On a day 14 people died in a blaze at a pub in Mumbai’s Kamala Mills, frantic messages were exchanged on WhatsApp groups of restaurateurs and bar owners in Delhi’s posh Khan Market. The traders’ union has also called a meeting over the weekend to discuss how to make the market safer. “We had earlier asked the New Delhi Municipal Council not to allow commercial establishments to run except on the ground floor. But when they allowed conversion from first floor upwards, we asked them to ensure strict guidelines. The Khan Market Traders’ Association will hold a meeting in the morning — we need to ensure all fire safety equipment is up to date, probably figure out if we can keep get a fire tender stationed here,” said Sanjiv Mehra, president of the association.
The market, especially crowded over the weekend, has several bars and restaurants with narrow, dimly lit staircases and inadequate fire exits. But most cite a rule, which states that only restaurant with more than 50 seats need to have fire exits. At Parsi restaurant SodaBottleOpenerWala, spread across two floors, “there are 12 fire extinguishers, five fire buckets, trained staff but no fire exits”, said Sachet Seth, the manager. “We are a 46-seater; by law we don’t need to have fire exits. We ensure the venue doesn’t have any more people,” he said.
At the two-storey Townhall, there are two fire exits on each floor, which open up to The Coffee Bean & Tea Leaf, and Harry’s Bar. Navneet Kalra, who owns Townhall and Public Affair in Khan Market, said, “We have two fire exits at all our venues in Khan Market… fire extinguishers too. It’s just not for fire safety but also other events like a terror attack… we have to be prepared,” said Kalra. On Friday morning, he texted his team to check if all fire safety equipment was up to date, and to ensure fire exits are not blocked.

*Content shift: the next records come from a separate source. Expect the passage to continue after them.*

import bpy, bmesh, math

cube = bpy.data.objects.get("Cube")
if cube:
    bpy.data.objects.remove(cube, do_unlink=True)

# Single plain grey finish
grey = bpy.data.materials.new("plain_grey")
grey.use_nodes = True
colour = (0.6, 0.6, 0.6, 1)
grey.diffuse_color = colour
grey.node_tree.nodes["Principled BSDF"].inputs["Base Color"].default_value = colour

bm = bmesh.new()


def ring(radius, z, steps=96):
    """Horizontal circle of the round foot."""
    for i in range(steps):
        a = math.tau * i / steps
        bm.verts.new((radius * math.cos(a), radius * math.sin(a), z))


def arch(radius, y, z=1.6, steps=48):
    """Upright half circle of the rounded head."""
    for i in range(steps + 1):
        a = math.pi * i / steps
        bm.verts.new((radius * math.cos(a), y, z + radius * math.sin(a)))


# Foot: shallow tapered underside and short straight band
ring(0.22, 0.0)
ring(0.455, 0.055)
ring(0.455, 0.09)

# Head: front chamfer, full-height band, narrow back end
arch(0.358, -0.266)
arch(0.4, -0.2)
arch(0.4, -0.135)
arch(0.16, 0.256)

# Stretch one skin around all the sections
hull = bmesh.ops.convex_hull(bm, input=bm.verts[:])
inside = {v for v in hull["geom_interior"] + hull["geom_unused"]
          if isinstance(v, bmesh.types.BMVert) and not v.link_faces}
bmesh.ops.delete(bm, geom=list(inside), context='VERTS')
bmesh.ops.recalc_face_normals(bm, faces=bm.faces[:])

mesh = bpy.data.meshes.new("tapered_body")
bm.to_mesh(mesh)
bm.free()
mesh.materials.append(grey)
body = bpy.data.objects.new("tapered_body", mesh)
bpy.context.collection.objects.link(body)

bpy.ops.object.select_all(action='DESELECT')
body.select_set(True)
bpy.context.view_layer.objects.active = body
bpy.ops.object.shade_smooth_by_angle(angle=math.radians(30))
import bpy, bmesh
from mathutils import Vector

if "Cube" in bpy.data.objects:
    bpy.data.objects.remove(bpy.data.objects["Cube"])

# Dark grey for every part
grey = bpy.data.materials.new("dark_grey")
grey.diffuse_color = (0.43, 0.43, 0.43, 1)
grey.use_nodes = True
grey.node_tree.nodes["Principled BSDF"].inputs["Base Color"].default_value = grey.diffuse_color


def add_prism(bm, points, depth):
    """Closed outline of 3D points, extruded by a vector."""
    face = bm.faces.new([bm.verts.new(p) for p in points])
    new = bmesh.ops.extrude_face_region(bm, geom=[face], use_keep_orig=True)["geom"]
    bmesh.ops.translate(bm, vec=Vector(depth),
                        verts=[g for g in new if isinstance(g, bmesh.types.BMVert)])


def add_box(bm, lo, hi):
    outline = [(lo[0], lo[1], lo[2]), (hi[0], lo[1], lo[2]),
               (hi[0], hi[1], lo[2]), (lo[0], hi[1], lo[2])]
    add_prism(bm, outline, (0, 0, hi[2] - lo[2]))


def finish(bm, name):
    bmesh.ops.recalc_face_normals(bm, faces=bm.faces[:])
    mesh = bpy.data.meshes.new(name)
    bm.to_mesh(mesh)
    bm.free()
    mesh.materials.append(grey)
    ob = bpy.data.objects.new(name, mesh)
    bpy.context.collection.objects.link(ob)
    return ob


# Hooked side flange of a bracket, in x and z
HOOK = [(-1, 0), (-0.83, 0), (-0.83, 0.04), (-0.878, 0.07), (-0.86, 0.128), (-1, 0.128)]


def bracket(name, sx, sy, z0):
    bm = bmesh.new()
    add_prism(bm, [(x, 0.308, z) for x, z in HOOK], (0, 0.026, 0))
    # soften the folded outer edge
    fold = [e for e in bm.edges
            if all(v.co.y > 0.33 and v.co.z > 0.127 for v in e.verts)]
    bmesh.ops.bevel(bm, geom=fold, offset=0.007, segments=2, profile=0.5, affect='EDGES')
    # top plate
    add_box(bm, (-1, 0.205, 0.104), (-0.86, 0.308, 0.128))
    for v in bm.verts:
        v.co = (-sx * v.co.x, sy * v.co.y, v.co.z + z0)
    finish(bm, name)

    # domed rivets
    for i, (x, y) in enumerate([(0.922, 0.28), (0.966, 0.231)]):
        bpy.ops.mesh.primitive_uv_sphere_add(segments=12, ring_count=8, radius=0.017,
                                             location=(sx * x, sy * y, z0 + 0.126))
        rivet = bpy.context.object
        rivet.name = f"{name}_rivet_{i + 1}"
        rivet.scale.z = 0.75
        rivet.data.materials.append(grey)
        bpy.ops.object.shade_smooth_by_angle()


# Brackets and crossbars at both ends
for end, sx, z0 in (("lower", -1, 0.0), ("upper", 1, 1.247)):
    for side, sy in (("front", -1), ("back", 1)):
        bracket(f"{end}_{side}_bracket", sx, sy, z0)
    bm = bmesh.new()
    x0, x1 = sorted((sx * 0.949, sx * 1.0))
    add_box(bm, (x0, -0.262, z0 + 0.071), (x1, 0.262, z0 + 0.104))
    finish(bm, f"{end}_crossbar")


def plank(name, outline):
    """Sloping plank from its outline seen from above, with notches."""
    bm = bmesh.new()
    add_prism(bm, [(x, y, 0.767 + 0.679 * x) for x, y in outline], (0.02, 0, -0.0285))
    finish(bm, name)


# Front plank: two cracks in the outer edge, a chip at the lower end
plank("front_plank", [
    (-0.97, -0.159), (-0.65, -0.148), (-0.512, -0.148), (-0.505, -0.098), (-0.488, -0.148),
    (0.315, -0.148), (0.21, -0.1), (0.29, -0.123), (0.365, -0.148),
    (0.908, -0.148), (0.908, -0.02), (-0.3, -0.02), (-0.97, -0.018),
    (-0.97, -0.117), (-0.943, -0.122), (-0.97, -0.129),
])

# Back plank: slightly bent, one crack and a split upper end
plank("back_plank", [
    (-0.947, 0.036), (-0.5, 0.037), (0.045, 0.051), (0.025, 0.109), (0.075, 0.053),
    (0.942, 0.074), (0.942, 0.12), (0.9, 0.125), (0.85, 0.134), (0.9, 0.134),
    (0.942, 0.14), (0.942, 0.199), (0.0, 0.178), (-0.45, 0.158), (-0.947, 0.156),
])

Encroachment is another problem, said a member of the trade union. “If there is a fire in the narrow middle lane, the fire tender won’t reach… encroachment compounds this problem,” he said. At Mr Choy, a two-storey pan-Asian restaurant usually packed over the weekend, no fire exits have been constructed. Wine and coffee bar Perch, a 48-seater, has 12 fire extinguishers and no fire exit, an employee said. “We don’t host any musical performances or events here, because we can’t accommodate more than 48 people. We’d rather our customers wait than overcrowd the place,” said the employee.